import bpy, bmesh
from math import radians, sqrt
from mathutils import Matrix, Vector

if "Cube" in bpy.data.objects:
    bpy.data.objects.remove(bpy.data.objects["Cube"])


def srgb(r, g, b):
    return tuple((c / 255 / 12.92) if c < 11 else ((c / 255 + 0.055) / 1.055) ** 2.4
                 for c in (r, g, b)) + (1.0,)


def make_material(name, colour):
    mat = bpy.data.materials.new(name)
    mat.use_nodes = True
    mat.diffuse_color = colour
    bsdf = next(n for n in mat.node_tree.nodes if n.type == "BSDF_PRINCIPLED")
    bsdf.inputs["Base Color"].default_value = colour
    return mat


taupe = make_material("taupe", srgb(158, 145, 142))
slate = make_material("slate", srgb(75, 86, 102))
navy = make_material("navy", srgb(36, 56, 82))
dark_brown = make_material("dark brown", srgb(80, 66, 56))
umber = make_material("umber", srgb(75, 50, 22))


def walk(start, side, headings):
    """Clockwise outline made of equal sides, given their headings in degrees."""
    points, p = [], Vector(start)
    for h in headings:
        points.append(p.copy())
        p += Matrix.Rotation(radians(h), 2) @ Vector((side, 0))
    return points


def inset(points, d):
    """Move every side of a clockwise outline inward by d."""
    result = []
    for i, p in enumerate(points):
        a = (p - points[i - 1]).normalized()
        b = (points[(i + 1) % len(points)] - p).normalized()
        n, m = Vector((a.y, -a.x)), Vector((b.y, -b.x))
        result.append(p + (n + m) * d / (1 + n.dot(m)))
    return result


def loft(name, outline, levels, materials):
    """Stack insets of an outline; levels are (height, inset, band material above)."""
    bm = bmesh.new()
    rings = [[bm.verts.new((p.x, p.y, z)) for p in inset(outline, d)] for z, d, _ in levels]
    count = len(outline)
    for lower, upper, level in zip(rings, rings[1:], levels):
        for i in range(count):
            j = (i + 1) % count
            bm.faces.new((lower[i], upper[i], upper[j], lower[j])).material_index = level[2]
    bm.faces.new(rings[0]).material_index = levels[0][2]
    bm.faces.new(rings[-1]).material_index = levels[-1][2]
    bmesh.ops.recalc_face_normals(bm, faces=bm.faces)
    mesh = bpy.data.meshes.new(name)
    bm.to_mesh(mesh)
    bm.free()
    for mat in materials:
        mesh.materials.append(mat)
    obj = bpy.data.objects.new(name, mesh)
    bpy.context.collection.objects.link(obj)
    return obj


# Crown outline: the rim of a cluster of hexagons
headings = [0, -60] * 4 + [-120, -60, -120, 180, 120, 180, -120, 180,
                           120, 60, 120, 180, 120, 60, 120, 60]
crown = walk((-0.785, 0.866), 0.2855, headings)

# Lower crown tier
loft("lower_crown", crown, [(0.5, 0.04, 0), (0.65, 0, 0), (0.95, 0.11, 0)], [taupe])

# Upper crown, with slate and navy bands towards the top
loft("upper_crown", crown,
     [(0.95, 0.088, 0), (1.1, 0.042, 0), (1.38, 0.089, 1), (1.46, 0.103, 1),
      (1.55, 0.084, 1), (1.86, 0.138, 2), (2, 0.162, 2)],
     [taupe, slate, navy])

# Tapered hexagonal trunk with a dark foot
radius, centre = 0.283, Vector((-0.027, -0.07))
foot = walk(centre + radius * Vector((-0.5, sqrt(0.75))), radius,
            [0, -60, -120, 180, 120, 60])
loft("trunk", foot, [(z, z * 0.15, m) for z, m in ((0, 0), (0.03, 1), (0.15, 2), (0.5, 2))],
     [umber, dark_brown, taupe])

● ● ● ●

▶ Directions:
Word for word, give the records again.

▶ Expected answer:
import bpy, bmesh
from math import radians, sqrt
from mathutils import Matrix, Vector

if "Cube" in bpy.data.objects:
    bpy.data.objects.remove(bpy.data.objects["Cube"])


def srgb(r, g, b):
    return tuple((c / 255 / 12.92) if c < 11 else ((c / 255 + 0.055) / 1.055) ** 2.4
                 for c in (r, g, b)) + (1.0,)


def make_material(name, colour):
    mat = bpy.data.materials.new(name)
    mat.use_nodes = True
    mat.diffuse_color = colour
    bsdf = next(n for n in mat.node_tree.nodes if n.type == "BSDF_PRINCIPLED")
    bsdf.inputs["Base Color"].default_value = colour
    return mat


taupe = make_material("taupe", srgb(158, 145, 142))
slate = make_material("slate", srgb(75, 86, 102))
navy = make_material("navy", srgb(36, 56, 82))
dark_brown = make_material("dark brown", srgb(80, 66, 56))
umber = make_material("umber", srgb(75, 50, 22))


def walk(start, side, headings):
    """Clockwise outline made of equal sides, given their headings in degrees."""
    points, p = [], Vector(start)
    for h in headings:
        points.append(p.copy())
        p += Matrix.Rotation(radians(h), 2) @ Vector((side, 0))
    return points


def inset(points, d):
    """Move every side of a clockwise outline inward by d."""
    result = []
    for i, p in enumerate(points):
        a = (p - points[i - 1]).normalized()
        b = (points[(i + 1) % len(points)] - p).normalized()
        n, m = Vector((a.y, -a.x)), Vector((b.y, -b.x))
        result.append(p + (n + m) * d / (1 + n.dot(m)))
    return result


def loft(name, outline, levels, materials):
    """Stack insets of an outline; levels are (height, inset, band material above)."""
    bm = bmesh.new()
    rings = [[bm.verts.new((p.x, p.y, z)) for p in inset(outline, d)] for z, d, _ in levels]
    count = len(outline)
    for lower, upper, level in zip(rings, rings[1:], levels):
        for i in range(count):
            j = (i + 1) % count
            bm.faces.new((lower[i], upper[i], upper[j], lower[j])).material_index = level[2]
    bm.faces.new(rings[0]).material_index = levels[0][2]
    bm.faces.new(rings[-1]).material_index = levels[-1][2]
    bmesh.ops.recalc_face_normals(bm, faces=bm.faces)
    mesh = bpy.data.meshes.new(name)
    bm.to_mesh(mesh)
    bm.free()
    for mat in materials:
        mesh.materials.append(mat)
    obj = bpy.data.objects.new(name, mesh)
    bpy.context.collection.objects.link(obj)
    return obj


# Crown outline: the rim of a cluster of hexagons
headings = [0, -60] * 4 + [-120, -60, -120, 180, 120, 180, -120, 180,
                           120, 60, 120, 180, 120, 60, 120, 60]
crown = walk((-0.785, 0.866), 0.2855, headings)

# Lower crown tier
loft("lower_crown", crown, [(0.5, 0.04, 0), (0.65, 0, 0), (0.95, 0.11, 0)], [taupe])

# Upper crown, with slate and navy bands towards the top
loft("upper_crown", crown,
     [(0.95, 0.088, 0), (1.1, 0.042, 0), (1.38, 0.089, 1), (1.46, 0.103, 1),
      (1.55, 0.084, 1), (1.86, 0.138, 2), (2, 0.162, 2)],
     [taupe, slate, navy])

# Tapered hexagonal trunk with a dark foot
radius, centre = 0.283, Vector((-0.027, -0.07))
foot = walk(centre + radius * Vector((-0.5, sqrt(0.75))), radius,
            [0, -60, -120, 180, 120, 60])
loft("trunk", foot, [(z, z * 0.15, m) for z, m in ((0, 0), (0.03, 1), (0.15, 2), (0.5, 2))],
     [umber, dark_brown, taupe])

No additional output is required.